_Task data_

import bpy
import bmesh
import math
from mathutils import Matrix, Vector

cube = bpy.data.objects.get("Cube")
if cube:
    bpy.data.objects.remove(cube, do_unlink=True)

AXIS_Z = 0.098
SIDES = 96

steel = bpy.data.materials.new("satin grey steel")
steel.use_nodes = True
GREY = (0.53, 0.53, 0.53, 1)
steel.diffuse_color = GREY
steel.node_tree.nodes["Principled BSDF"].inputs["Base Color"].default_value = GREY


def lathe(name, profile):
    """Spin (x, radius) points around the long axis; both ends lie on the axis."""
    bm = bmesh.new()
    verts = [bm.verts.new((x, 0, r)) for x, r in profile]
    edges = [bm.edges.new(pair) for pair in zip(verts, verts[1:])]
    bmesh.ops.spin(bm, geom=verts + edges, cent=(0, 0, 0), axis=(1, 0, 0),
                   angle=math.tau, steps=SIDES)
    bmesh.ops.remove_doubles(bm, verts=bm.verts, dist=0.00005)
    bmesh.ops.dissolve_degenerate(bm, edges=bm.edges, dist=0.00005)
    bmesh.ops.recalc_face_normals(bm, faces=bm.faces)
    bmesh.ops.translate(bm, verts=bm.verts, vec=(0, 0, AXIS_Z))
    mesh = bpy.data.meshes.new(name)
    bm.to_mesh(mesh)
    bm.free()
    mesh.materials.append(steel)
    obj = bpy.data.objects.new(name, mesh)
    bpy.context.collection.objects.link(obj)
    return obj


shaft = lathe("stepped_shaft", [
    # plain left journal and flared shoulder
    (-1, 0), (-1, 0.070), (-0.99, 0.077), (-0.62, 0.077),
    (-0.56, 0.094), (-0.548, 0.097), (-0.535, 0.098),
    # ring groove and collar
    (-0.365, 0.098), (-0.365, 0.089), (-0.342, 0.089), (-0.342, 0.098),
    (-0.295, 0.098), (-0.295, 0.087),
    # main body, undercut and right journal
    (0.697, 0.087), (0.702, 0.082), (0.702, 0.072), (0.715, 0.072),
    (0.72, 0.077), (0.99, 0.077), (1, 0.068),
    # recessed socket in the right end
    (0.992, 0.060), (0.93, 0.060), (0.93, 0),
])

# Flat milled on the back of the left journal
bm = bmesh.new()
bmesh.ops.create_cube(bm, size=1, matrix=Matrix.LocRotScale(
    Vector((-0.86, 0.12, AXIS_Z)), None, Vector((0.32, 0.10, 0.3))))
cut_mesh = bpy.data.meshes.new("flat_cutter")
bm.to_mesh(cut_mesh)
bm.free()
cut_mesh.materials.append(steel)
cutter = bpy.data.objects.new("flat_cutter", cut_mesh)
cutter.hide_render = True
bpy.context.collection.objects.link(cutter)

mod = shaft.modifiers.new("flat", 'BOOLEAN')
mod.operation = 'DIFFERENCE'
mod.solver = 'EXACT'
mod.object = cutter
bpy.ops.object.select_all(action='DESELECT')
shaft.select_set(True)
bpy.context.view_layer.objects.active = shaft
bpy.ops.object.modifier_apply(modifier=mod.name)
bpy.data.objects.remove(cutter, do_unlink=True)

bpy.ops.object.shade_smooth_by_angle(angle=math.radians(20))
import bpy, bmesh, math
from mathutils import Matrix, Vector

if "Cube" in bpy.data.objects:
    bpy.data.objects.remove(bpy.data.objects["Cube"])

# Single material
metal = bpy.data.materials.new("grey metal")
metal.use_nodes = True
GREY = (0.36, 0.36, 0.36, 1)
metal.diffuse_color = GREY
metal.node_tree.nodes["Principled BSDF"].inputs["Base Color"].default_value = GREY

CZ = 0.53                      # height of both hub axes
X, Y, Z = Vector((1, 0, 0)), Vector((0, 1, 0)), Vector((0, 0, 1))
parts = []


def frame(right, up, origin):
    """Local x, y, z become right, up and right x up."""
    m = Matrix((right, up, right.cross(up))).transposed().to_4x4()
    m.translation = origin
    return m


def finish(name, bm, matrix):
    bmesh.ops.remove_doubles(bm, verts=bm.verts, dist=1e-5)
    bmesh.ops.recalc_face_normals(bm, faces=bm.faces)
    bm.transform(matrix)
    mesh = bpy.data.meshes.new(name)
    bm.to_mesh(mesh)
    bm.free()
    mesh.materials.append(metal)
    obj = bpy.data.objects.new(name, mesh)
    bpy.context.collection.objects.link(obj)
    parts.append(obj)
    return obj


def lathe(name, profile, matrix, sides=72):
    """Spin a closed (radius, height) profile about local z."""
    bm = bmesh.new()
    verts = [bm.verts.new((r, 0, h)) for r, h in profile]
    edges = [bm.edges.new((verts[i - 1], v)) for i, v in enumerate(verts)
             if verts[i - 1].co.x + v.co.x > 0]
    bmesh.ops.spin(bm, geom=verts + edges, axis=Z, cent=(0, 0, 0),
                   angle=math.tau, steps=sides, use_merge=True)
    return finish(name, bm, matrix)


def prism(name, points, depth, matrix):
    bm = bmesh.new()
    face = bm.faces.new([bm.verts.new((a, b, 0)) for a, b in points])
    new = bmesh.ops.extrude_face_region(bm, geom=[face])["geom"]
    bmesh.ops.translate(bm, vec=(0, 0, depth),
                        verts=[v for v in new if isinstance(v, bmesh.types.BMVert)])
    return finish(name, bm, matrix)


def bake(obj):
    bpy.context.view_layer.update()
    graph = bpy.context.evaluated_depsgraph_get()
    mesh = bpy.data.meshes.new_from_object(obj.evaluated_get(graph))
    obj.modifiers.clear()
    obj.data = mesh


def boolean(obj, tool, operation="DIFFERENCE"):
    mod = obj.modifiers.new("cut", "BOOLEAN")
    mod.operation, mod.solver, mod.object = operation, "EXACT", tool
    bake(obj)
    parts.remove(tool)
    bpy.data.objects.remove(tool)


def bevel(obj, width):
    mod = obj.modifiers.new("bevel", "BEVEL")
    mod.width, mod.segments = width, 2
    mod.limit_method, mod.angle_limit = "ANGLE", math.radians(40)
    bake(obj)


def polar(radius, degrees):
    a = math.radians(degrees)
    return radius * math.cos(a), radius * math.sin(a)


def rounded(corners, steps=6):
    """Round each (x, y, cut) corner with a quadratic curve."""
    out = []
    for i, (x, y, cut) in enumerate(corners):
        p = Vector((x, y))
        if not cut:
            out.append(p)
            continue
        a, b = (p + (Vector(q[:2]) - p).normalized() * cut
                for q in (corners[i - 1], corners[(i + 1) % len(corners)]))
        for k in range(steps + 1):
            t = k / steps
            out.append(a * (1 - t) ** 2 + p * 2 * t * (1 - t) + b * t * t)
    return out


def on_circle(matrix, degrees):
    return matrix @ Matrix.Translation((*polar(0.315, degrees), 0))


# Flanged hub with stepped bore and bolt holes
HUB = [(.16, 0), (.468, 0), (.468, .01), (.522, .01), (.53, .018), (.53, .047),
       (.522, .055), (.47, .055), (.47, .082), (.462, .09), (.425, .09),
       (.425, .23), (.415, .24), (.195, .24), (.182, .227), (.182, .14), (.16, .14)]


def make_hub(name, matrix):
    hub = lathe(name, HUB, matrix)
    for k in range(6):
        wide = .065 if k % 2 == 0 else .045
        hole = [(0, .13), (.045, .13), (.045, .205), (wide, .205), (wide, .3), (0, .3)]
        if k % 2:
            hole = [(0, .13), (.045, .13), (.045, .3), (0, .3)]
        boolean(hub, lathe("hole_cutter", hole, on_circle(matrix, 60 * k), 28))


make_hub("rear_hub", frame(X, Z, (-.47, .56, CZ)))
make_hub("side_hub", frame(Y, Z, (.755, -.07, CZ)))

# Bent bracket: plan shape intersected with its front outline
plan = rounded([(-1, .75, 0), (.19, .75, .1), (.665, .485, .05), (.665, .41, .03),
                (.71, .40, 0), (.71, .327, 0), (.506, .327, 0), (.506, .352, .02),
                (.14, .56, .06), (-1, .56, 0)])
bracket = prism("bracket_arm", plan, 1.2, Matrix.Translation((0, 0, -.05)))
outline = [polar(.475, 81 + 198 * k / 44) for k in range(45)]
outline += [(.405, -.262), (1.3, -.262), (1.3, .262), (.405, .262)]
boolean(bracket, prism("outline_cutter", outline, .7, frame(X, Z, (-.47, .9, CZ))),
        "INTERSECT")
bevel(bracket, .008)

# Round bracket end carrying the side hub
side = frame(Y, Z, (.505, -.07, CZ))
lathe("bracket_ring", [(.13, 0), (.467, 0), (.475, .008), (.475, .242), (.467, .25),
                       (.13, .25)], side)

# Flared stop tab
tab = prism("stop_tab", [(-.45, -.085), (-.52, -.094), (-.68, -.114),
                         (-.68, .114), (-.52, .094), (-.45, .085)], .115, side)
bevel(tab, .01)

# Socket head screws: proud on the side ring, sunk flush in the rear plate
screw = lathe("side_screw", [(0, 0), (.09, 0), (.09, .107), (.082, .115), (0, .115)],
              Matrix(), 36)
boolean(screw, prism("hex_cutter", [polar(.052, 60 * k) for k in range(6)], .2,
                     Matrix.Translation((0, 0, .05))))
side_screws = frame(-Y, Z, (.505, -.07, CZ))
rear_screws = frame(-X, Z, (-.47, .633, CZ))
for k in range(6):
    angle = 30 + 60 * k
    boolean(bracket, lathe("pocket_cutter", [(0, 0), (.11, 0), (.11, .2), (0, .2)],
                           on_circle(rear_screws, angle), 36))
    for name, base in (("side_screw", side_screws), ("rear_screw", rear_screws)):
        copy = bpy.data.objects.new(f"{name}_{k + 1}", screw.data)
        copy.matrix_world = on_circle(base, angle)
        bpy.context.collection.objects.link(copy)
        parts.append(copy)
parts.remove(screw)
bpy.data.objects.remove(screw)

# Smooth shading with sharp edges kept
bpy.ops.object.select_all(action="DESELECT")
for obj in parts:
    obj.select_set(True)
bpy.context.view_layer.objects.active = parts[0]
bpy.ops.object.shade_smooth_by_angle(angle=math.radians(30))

_Exercise goal_
With "polar" as the string to look for, count the matching lines in the entries above and report only the number.

_Task answer_
4